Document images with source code
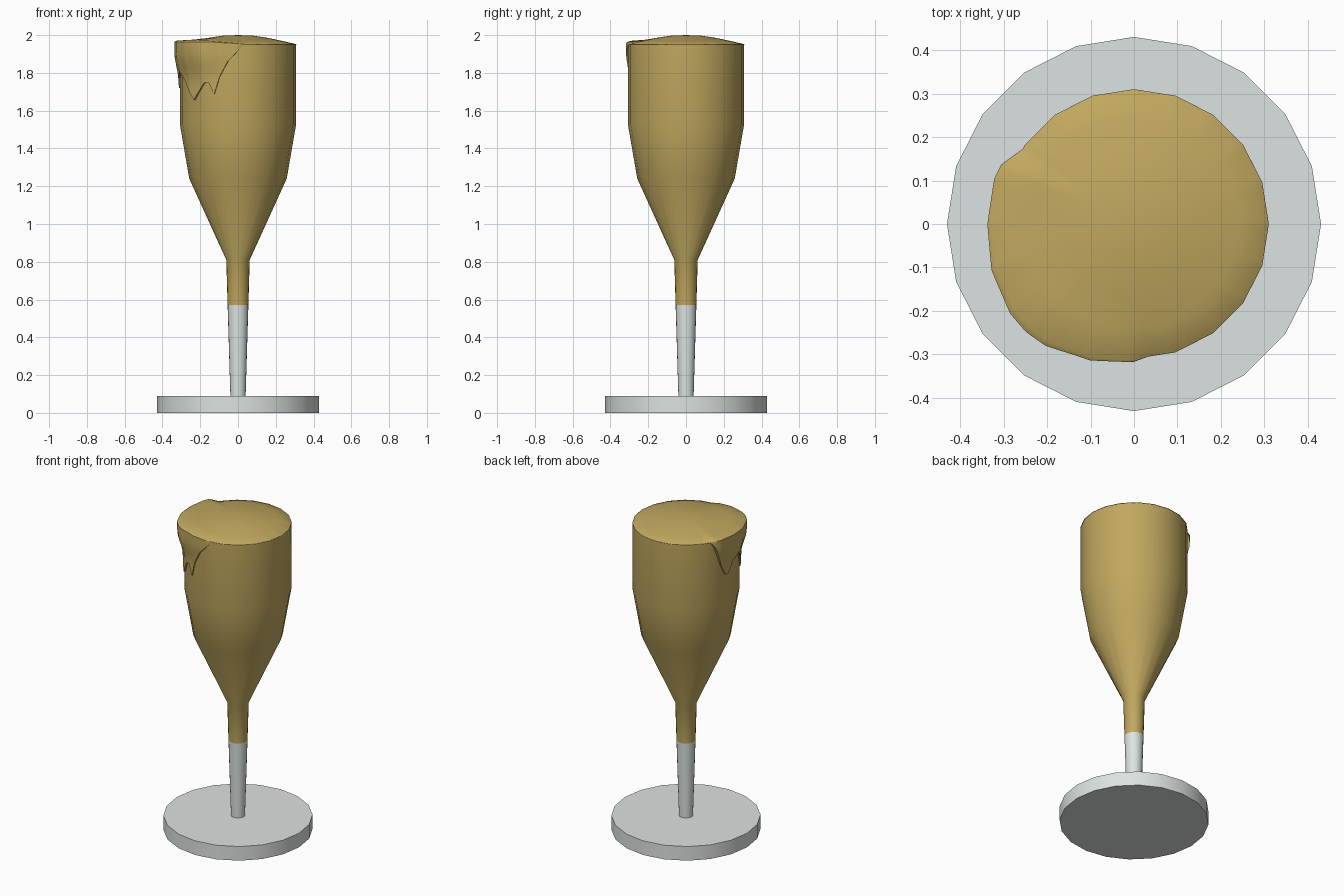
import bpy, bmesh, math

if "Cube" in bpy.data.objects:
    bpy.data.objects.remove(bpy.data.objects["Cube"])

SIDES = 20


def material(name, rgb):
    m = bpy.data.materials.new(name)
    m.diffuse_color = (*rgb, 1)
    m.use_nodes = True
    m.node_tree.nodes["Principled BSDF"].inputs["Base Color"].default_value = m.diffuse_color
    return m


GLASS = material("pale_glass", (0.72, 0.77, 0.76))
GOLD = material("golden_drink", (0.53, 0.39, 0.115))


def finish(bm, name, mats, angle):
    bmesh.ops.remove_doubles(bm, verts=bm.verts, dist=1e-5)
    bmesh.ops.recalc_face_normals(bm, faces=bm.faces)
    mesh = bpy.data.meshes.new(name)
    bm.to_mesh(mesh)
    bm.free()
    ob = bpy.data.objects.new(name, mesh)
    bpy.context.collection.objects.link(ob)
    for m in mats:
        mesh.materials.append(m)
    bpy.ops.object.select_all(action='DESELECT')
    ob.select_set(True)
    bpy.context.view_layer.objects.active = ob
    bpy.ops.object.shade_smooth_by_angle(angle=math.radians(angle))
    return ob


def skin(bm, rings):
    """Join successive closed rings of points with quads."""
    vr = [[bm.verts.new(p) for p in ring] for ring in rings]
    for a, b in zip(vr, vr[1:]):
        n = len(a)
        for i in range(n):
            j = (i + 1) % n
            bm.faces.new((a[i], a[j], b[j], b[i]))
    return vr


def lathe(name, profile, mats, angle):
    bm = bmesh.new()
    rings = [[(r * math.cos(math.tau * i / SIDES), r * math.sin(math.tau * i / SIDES), z)
              for i in range(SIDES)] for r, z in profile]
    vr = skin(bm, rings)
    bm.faces.new(vr[0])
    bm.faces.new(vr[-1])
    return finish(bm, name, mats, angle)


# Foot, stem and filled bowl
lathe("foot", [(0.43, 0), (0.43, 0.09)], [GLASS], 40)
lathe("stem", [(0.04, 0.08), (0.055, 0.57)], [GLASS], 40)
lathe("filled_bowl", [(0.055, 0.57), (0.062, 0.81), (0.258, 1.24), (0.308, 1.53), (0.308, 1.95)],
      [GOLD], 40)

# Foam: lower edge height and overhang by angle around the rim
EDGE = [(0, 1.95), (152, 1.95), (156, 1.92), (164, 1.80), (172, 1.72), (176, 1.72), (184, 1.78),
        (196, 1.81), (208, 1.75), (222, 1.657), (236, 1.75), (240, 1.75), (246, 1.688),
        (252, 1.78), (260, 1.86), (276, 1.95), (360, 1.95)]
BULGE = [(0, 0), (146, 0), (156, 0.028), (180, 0.027), (200, 0.035), (225, 0.045),
         (247, 0.023), (268, 0.009), (276, 0), (360, 0)]


def lerp(table, a):
    for (a0, v0), (a1, v1) in zip(table, table[1:]):
        if a0 <= a <= a1:
            return v0 + (v1 - v0) * (a - a0) / (a1 - a0)


def foam_column(a):
    c, s = math.cos(math.radians(a)), math.sin(math.radians(a))
    rim = 0.309 * math.cos(math.radians(9)) / math.cos(math.radians(a % 18 - 9))
    over, low = lerp(BULGE, a), lerp(EDGE, a)
    lip = 1.951 + min(over, 0.025) * 0.5
    pts = [(0, 2.0), (0.08, 1.997), (0.16, 1.985), (0.24, 1.968 + over * 0.25),
           (rim + over * 0.7, lip + 0.001 + over * 0.2)]
    for k in range(7):                       # skirt thins towards the drip tips
        t = k / 6
        z = lip + (low - lip) * t
        thin = min(1, max(0.2, (z - 1.75) / 0.14))
        pts.append((rim + 0.001 + over * thin, z))
    pts.append((0.295, low))
    return [(r * c, r * s, z) for r, z in pts]


columns = [foam_column(a) for a in range(0, 360, 2)]
bm = bmesh.new()
skin(bm, list(zip(*columns)))
bmesh.ops.dissolve_degenerate(bm, dist=1e-5, edges=bm.edges)
finish(bm, "foam_and_drips", [GOLD], 50)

#### [HOW TO COMPLETE THIS TASK]
The copy you produce must match the entries above exactly, except that it has no pictures.

#### [TASK RESPONSE]
import bpy, bmesh, math

if "Cube" in bpy.data.objects:
    bpy.data.objects.remove(bpy.data.objects["Cube"])

SIDES = 20


def material(name, rgb):
    m = bpy.data.materials.new(name)
    m.diffuse_color = (*rgb, 1)
    m.use_nodes = True
    m.node_tree.nodes["Principled BSDF"].inputs["Base Color"].default_value = m.diffuse_color
    return m


GLASS = material("pale_glass", (0.72, 0.77, 0.76))
GOLD = material("golden_drink", (0.53, 0.39, 0.115))


def finish(bm, name, mats, angle):
    bmesh.ops.remove_doubles(bm, verts=bm.verts, dist=1e-5)
    bmesh.ops.recalc_face_normals(bm, faces=bm.faces)
    mesh = bpy.data.meshes.new(name)
    bm.to_mesh(mesh)
    bm.free()
    ob = bpy.data.objects.new(name, mesh)
    bpy.context.collection.objects.link(ob)
    for m in mats:
        mesh.materials.append(m)
    bpy.ops.object.select_all(action='DESELECT')
    ob.select_set(True)
    bpy.context.view_layer.objects.active = ob
    bpy.ops.object.shade_smooth_by_angle(angle=math.radians(angle))
    return ob


def skin(bm, rings):
    """Join successive closed rings of points with quads."""
    vr = [[bm.verts.new(p) for p in ring] for ring in rings]
    for a, b in zip(vr, vr[1:]):
        n = len(a)
        for i in range(n):
            j = (i + 1) % n
            bm.faces.new((a[i], a[j], b[j], b[i]))
    return vr


def lathe(name, profile, mats, angle):
    bm = bmesh.new()
    rings = [[(r * math.cos(math.tau * i / SIDES), r * math.sin(math.tau * i / SIDES), z)
              for i in range(SIDES)] for r, z in profile]
    vr = skin(bm, rings)
    bm.faces.new(vr[0])
    bm.faces.new(vr[-1])
    return finish(bm, name, mats, angle)


# Foot, stem and filled bowl
lathe("foot", [(0.43, 0), (0.43, 0.09)], [GLASS], 40)
lathe("stem", [(0.04, 0.08), (0.055, 0.57)], [GLASS], 40)
lathe("filled_bowl", [(0.055, 0.57), (0.062, 0.81), (0.258, 1.24), (0.308, 1.53), (0.308, 1.95)],
      [GOLD], 40)

# Foam: lower edge height and overhang by angle around the rim
EDGE = [(0, 1.95), (152, 1.95), (156, 1.92), (164, 1.80), (172, 1.72), (176, 1.72), (184, 1.78),
        (196, 1.81), (208, 1.75), (222, 1.657), (236, 1.75), (240, 1.75), (246, 1.688),
        (252, 1.78), (260, 1.86), (276, 1.95), (360, 1.95)]
BULGE = [(0, 0), (146, 0), (156, 0.028), (180, 0.027), (200, 0.035), (225, 0.045),
         (247, 0.023), (268, 0.009), (276, 0), (360, 0)]


def lerp(table, a):
    for (a0, v0), (a1, v1) in zip(table, table[1:]):
        if a0 <= a <= a1:
            return v0 + (v1 - v0) * (a - a0) / (a1 - a0)


def foam_column(a):
    c, s = math.cos(math.radians(a)), math.sin(math.radians(a))
    rim = 0.309 * math.cos(math.radians(9)) / math.cos(math.radians(a % 18 - 9))
    over, low = lerp(BULGE, a), lerp(EDGE, a)
    lip = 1.951 + min(over, 0.025) * 0.5
    pts = [(0, 2.0), (0.08, 1.997), (0.16, 1.985), (0.24, 1.968 + over * 0.25),
           (rim + over * 0.7, lip + 0.001 + over * 0.2)]
    for k in range(7):                       # skirt thins towards the drip tips
        t = k / 6
        z = lip + (low - lip) * t
        thin = min(1, max(0.2, (z - 1.75) / 0.14))
        pts.append((rim + 0.001 + over * thin, z))
    pts.append((0.295, low))
    return [(r * c, r * s, z) for r, z in pts]


columns = [foam_column(a) for a in range(0, 360, 2)]
bm = bmesh.new()
skin(bm, list(zip(*columns)))
bmesh.ops.dissolve_degenerate(bm, dist=1e-5, edges=bm.edges)
finish(bm, "foam_and_drips", [GOLD], 50)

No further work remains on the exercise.